Even brief exposure to atorvastatin causes a marked decrease in blood CoQ(10) concentration. Widespread inhibition of CoQ(10) synthesis could explain the most commonly reported adverse effects of statins, especially exercise intolerance, myalgia, and myoglobinuria.

In conclusion atorvastatin definitely decreased plasma CoQ10 levels and supplementation with CoQ10 increased their levels. These changes in plasma CoQ10 levels showed no relation to the changes in serum AST, ALT and CK levels. Further studies are needed, however, for the evaluation of CoQ10 supplementation in statin therapy.

P and A did not decrease CoQ10 despite a significant decrease in LDL levels. These findings suggest that HMG-CoA reductase inhibitors do not significantly decrease the synthesis of circulating CoQ10 in healthy subjects.
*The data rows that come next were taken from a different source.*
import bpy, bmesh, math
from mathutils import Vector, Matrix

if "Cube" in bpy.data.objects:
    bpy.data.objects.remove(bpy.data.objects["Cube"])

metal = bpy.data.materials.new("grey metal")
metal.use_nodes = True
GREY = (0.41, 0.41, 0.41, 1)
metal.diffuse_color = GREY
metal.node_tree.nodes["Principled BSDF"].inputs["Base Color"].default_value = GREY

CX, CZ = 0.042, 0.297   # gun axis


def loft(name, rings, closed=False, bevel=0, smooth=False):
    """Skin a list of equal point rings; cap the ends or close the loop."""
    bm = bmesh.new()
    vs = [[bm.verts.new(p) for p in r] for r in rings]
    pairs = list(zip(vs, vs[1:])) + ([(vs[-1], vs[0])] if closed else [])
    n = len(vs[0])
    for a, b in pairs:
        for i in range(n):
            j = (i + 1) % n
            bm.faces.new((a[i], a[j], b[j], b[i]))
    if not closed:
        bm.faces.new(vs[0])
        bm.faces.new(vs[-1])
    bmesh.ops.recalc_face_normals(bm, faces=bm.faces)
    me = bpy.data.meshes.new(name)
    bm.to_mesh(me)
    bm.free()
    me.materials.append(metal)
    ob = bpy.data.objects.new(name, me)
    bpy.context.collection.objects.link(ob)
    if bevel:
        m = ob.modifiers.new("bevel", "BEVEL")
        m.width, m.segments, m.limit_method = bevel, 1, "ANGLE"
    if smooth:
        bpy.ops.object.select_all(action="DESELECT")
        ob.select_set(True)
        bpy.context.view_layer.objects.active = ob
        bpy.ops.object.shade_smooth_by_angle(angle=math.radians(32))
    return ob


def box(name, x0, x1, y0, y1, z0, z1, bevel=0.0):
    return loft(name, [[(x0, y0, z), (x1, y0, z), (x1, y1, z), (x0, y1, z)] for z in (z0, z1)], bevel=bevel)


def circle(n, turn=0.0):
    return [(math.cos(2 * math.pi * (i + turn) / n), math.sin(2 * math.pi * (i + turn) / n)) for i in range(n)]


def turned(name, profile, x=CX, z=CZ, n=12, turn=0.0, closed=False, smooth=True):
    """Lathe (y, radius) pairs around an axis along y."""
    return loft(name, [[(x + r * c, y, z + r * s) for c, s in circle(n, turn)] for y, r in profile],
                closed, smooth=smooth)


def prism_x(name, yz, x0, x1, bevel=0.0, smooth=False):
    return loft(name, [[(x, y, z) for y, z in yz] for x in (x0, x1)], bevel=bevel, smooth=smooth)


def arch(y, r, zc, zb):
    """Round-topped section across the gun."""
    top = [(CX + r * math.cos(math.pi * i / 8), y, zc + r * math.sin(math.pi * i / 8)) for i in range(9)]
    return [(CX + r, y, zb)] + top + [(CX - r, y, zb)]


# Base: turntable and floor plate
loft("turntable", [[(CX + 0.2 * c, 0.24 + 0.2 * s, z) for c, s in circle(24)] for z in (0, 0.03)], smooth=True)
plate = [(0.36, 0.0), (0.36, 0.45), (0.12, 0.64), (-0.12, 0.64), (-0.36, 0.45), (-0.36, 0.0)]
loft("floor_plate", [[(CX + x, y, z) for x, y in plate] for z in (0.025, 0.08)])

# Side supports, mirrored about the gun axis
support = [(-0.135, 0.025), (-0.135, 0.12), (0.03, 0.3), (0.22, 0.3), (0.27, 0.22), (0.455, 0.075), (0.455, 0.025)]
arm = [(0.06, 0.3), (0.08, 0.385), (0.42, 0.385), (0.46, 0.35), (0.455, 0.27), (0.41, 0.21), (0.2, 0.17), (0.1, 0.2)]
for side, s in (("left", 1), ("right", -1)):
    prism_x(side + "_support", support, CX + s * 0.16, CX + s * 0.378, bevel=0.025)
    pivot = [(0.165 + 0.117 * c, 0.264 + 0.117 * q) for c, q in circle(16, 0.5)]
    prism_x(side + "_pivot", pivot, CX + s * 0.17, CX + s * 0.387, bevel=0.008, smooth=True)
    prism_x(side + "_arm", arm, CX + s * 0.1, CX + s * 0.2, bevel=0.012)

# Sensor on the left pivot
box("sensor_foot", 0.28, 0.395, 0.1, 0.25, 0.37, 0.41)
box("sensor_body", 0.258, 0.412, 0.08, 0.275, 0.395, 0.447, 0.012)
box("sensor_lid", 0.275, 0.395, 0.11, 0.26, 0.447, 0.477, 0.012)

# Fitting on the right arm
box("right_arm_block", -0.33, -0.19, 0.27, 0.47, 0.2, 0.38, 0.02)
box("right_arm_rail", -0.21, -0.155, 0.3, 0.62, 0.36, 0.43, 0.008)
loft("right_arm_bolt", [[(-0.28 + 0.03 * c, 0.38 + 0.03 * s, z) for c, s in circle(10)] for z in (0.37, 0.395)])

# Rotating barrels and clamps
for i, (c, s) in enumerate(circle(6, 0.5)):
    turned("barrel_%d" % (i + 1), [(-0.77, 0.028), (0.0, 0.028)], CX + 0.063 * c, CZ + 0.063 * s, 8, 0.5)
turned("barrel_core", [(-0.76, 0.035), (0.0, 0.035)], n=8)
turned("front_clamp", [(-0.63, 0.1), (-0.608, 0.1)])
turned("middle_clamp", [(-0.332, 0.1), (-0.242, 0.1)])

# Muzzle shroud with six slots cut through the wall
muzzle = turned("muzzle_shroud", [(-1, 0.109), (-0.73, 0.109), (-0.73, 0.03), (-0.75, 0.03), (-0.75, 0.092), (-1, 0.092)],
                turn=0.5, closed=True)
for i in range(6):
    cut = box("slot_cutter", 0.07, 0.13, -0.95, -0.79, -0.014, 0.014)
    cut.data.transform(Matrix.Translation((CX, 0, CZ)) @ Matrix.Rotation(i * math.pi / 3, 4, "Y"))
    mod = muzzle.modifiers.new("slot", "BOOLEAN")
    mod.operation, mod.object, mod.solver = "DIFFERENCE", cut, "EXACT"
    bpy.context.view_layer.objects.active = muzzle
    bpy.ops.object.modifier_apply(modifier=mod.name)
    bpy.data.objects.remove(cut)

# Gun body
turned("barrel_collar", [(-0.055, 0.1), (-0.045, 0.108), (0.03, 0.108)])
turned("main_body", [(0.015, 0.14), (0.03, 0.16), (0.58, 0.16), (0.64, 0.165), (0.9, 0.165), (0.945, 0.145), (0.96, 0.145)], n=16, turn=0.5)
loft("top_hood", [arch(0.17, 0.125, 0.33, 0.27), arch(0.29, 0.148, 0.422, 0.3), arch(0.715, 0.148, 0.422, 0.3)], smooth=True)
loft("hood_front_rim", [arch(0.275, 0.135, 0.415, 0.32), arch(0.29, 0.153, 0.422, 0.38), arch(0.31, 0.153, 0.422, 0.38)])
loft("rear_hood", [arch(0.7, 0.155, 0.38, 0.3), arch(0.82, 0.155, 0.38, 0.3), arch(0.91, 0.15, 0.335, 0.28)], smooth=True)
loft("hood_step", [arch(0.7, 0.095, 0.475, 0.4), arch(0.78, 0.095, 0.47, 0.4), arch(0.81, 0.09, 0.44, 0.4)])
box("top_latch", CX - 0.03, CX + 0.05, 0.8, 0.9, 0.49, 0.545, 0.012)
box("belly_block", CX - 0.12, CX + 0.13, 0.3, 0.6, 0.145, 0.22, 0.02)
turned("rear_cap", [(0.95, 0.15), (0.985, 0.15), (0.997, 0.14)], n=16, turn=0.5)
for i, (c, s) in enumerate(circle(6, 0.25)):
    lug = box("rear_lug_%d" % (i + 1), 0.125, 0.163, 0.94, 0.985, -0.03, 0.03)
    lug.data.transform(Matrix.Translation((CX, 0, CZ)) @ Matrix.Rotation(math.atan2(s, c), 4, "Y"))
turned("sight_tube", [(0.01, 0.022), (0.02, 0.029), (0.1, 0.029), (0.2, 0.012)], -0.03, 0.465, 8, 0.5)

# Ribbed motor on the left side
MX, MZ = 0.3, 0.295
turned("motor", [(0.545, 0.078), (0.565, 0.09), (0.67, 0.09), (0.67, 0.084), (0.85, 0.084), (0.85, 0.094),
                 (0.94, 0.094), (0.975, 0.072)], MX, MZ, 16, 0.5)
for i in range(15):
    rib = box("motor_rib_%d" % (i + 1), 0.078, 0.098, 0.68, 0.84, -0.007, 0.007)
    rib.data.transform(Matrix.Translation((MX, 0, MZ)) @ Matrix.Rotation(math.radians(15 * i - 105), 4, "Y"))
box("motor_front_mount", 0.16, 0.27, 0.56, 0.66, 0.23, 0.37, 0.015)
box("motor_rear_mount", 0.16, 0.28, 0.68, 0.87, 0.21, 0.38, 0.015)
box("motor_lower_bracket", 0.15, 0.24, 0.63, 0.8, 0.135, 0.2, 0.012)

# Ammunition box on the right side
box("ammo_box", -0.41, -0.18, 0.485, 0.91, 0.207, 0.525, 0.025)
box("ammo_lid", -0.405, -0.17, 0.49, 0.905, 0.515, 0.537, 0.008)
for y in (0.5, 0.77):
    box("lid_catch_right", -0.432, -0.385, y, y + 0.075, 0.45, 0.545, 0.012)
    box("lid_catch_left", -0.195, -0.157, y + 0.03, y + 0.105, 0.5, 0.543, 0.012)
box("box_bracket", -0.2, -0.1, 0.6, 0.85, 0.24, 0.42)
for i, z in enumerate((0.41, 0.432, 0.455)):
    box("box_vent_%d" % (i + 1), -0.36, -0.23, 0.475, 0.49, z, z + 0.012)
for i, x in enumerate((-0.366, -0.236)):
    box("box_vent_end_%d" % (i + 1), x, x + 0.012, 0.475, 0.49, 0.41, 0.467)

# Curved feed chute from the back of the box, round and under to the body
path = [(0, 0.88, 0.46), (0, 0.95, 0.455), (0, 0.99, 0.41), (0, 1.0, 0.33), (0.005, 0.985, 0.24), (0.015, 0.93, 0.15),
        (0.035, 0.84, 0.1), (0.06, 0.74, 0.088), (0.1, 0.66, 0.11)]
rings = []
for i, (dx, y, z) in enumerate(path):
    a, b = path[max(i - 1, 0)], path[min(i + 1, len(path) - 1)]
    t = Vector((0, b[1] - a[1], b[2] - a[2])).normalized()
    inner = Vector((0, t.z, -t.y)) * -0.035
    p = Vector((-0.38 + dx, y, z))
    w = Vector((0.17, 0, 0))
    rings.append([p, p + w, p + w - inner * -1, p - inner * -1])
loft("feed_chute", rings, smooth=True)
Routine supplementation of CoQ10 may not be necessary when HMG-CoA reductase inhibitor therapy is administered.

In conclusion, long-term treatment with ATO might increase plasma levels of BNP in patients with CAD when it is accompanied by a greater reduction in plasma CoQ10. However, ATO-induced decreases in CoQ10 might not increase oxidative stress.

Selenium

Summary: During the 9-year follow-up, similar plasma selenium declines were observed in all the sub-groups (p=0.33) despite plasma selenium levels being higher in fibrate users and lower in statin users (p=0.0004). The mechanisms underlying these data are not yet totally understood, but considering the risk of selenium deficiency in the elderly and its relationship with poor health status further clinical trial is needed to verify the proposed hypotheses.

During the 9-year follow-up, similar plasma selenium declines were observed in all the sub-groups (p=0.33) despite plasma selenium levels being higher in fibrate users and lower in statin users (p=0.0004). The mechanisms underlying these data are not yet totally understood, but considering the risk of selenium deficiency in the elderly and its relationship with poor health status further clinical trial is needed to verify the proposed hypotheses.

Zinc

Summary: In addition to reducing serum total and low-density lipoprotein (LDL) cholesterol (p < 0.0001), statin treatment was associated with a significant reduction in mean serum zinc (9%, p = 0.03), copper (9%, p < 0.01), caeruloplasmin (24%, p < 0.05), and median CRP (45%, p < 0.03).

In addition to reducing serum total and low-density lipoprotein (LDL) cholesterol (p < 0.0001), statin treatment was associated with a significant reduction in mean serum zinc (9%, p = 0.03), copper (9%, p < 0.01), caeruloplasmin (24%, p < 0.05), and median CRP (45%, p < 0.03).

Not seeing what you need?

Reach out to us with feedback. We’re always looking for ways to help you